Why is this mask thing still an issue?
I can understand being caught flat footed with a shortage of personal protective equipment (PPE) back in early spring of 2020. I recall one hospital administrator stocking up on what he thought was six months of PPE, which they blew through in only a few weeks. The need way outstripped the supply system.
Now, nine months later, why are medical professionals calling out the need for more PPE? Everything I read "back in the day" forecasted a surge of coronavirus cases in the fall of 2020. Here we are, and still the medical communities in hard hit areas of the nation are husbanding their PPE since there isn't enough on hand to meet the demand. Why wasn't the National Defense Production Act used to mobilize the manufacturing of the necessary PPE? Nine months might have given us enough time with prompt action not to be in the fix we are in.
Which then brings me to this story today from the Seattle Times: "Washington state stockpiles N95 masks as hospitals see demand rise in new coronavirus wave."
I don't think the title of the story reflects the fact that there are 30 million masks in storage here in Washington state already. Wrong type? Wrong size? Don't meet "real" specifications? One of the lessons from all disasters is that there is a "poor use of specialized resources" in disasters. We have too many or too few, they are located in the wrong areas, they arrive too late to be used, someone is holding them in reserve (for when they are really needed — after the pandemic), and on and on.

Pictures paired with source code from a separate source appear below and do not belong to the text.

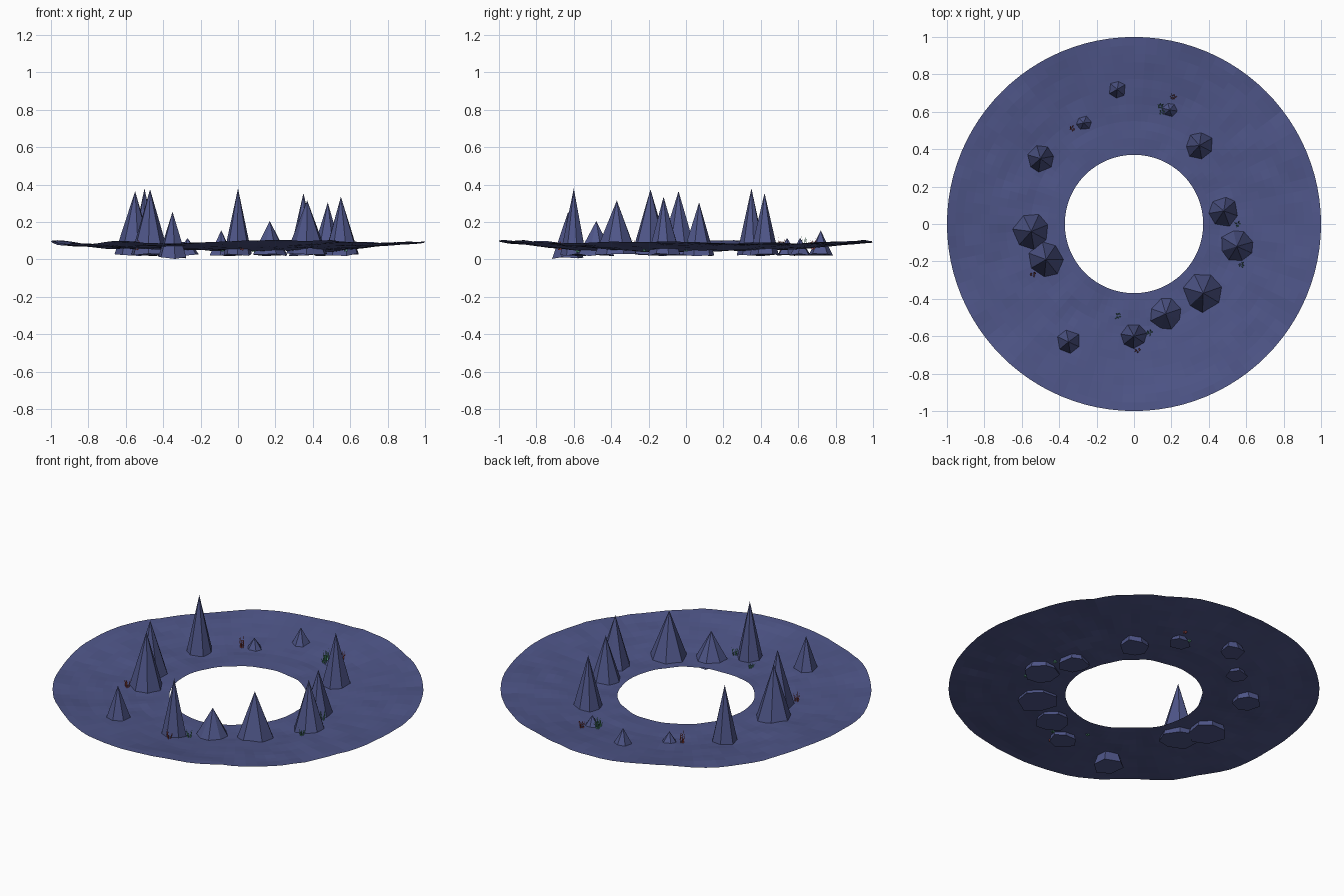
import bpy, bmesh, math, random
from mathutils import Vector, noise

random.seed(4)
cube = bpy.data.objects.get("Cube")
if cube:
    bpy.data.objects.remove(cube, do_unlink=True)


def make_material(name, rgb):
    mat = bpy.data.materials.new(name)
    mat.use_nodes = True
    mat.diffuse_color = (*rgb, 1)
    bsdf = mat.node_tree.nodes["Principled BSDF"]
    bsdf.inputs["Base Color"].default_value = (*rgb, 1)
    bsdf.inputs["Roughness"].default_value = 0.9
    return mat


def finish(name, bm, mat):
    mesh = bpy.data.meshes.new(name)
    bm.to_mesh(mesh)
    bm.free()
    mesh.materials.append(mat)
    obj = bpy.data.objects.new(name, mesh)
    bpy.context.collection.objects.link(obj)
    return obj


rock = make_material("slate blue rock", (0.078, 0.093, 0.25))
green = make_material("green coral", (0.13, 0.47, 0.29))
red = make_material("red coral", (0.55, 0.11, 0.1))

INNER, OUTER = 0.37, 1.0


def ground_height(x, y):
    """Shallow bowl that rises and grows rougher towards the rim."""
    r = math.hypot(x, y)
    rise = max(0, (r - 0.55) / 0.45)
    broad = noise.noise(Vector((x * 3, y * 3, 0.4)))
    fine = noise.noise(Vector((x * 9, y * 9, 2.7)))
    return 0.05 + 0.042 * rise + broad * (0.008 + 0.012 * rise) + fine * 0.007


# Seabed: an open faceted ring
SEGMENTS, RINGS = 96, 14
bm = bmesh.new()
rows = []
for i in range(RINGS + 1):
    r = INNER + (OUTER - INNER) * i / RINGS
    row = []
    for j in range(SEGMENTS):
        a = math.tau * j / SEGMENTS
        x, y = r * math.cos(a), r * math.sin(a)
        row.append(bm.verts.new((x, y, ground_height(x, y))))
    rows.append(row)
for low, high in zip(rows, rows[1:]):
    for j in range(SEGMENTS):
        k = (j + 1) % SEGMENTS
        bm.faces.new((low[j], high[j], high[k], low[k]))
finish("seabed_ring", bm, rock)


# Rock spires: x, y, base radius, tip height, sides
def spire(name, x, y, radius, top, sides, base=0.024):
    bm = bmesh.new()
    turn = random.uniform(0, math.tau)
    foot = []
    for j in range(sides):
        a = turn + math.tau * (j + random.uniform(-0.12, 0.12)) / sides
        r = radius * random.uniform(0.93, 1.07)
        z = base + random.uniform(-0.006, 0.008)
        foot.append(bm.verts.new((x + r * math.cos(a), y + r * math.sin(a), z)))
    tip = bm.verts.new((x, y, top))
    for j in range(sides):
        bm.faces.new((foot[j], foot[(j + 1) % sides], tip))
    bm.faces.new(foot[::-1])
    finish(name, bm, rock)


spires = [
    (-0.09, 0.72, 0.068, 0.155, 6), (-0.27, 0.54, 0.058, 0.115, 6),
    (-0.50, 0.35, 0.078, 0.38, 7), (0.35, 0.42, 0.082, 0.355, 7),
    (0.19, 0.61, 0.06, 0.115, 6), (0.48, 0.07, 0.088, 0.305, 7),
    (0.55, -0.12, 0.094, 0.335, 8), (0.37, -0.37, 0.11, 0.315, 7),
    (0.17, -0.48, 0.095, 0.205, 8), (0.0, -0.60, 0.075, 0.38, 7),
    (-0.55, -0.04, 0.105, 0.365, 7), (-0.47, -0.19, 0.1, 0.375, 7),
]
for n, data in enumerate(spires, 1):
    spire(f"rock_spire_{n}", *data)
spire("rock_spire_low", -0.35, -0.63, 0.085, 0.255, 6, base=0.007)


# Corals: clumps of thin tapered stalks with side twigs
def stalk(bm, start, end, width):
    side = (end - start).orthogonal().normalized() * width
    other = (end - start).normalized().cross(side)
    foot = [bm.verts.new(start + d) for d in (side, other, -side, -other)]
    tip = bm.verts.new(end)
    for j in range(4):
        bm.faces.new((foot[j], foot[(j + 1) % 4], tip))
    bm.faces.new(foot[::-1])


def coral(name, x, y, height, mat):
    bm = bmesh.new()
    root = Vector((x, y, ground_height(x, y) - 0.008))
    for j in range(5):
        a = math.tau * j / 5 + random.uniform(-0.4, 0.4)
        out = Vector((math.cos(a), math.sin(a), 0))
        start = root + out * 0.006
        end = root + out * 0.018 + Vector((0, 0, height * random.uniform(0.6, 1)))
        stalk(bm, start, end, 0.0035)
        for t in (0.35, 0.6):
            knot = start.lerp(end, t)
            twig = Vector((random.uniform(-1, 1), random.uniform(-1, 1), 1)) * 0.012
            stalk(bm, knot, knot + twig, 0.002)
    finish(name, bm, mat)


reds = [(-0.33, 0.51, 0.08), (0.21, 0.68, 0.075), (-0.54, -0.27, 0.06), (0.02, -0.675, 0.06)]
greens = [(0.14, 0.63, 0.085), (0.15, 0.60, 0.07), (0.555, 0.0, 0.07),
          (0.575, -0.22, 0.06), (-0.085, -0.49, 0.035), (0.085, -0.58, 0.06)]
for n, (x, y, h) in enumerate(reds, 1):
    coral(f"red_coral_{n}", x, y, h, red)
for n, (x, y, h) in enumerate(greens, 1):
    coral(f"green_coral_{n}", x, y, h, green)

My nose tells me that there is something amiss with those 30 million masks.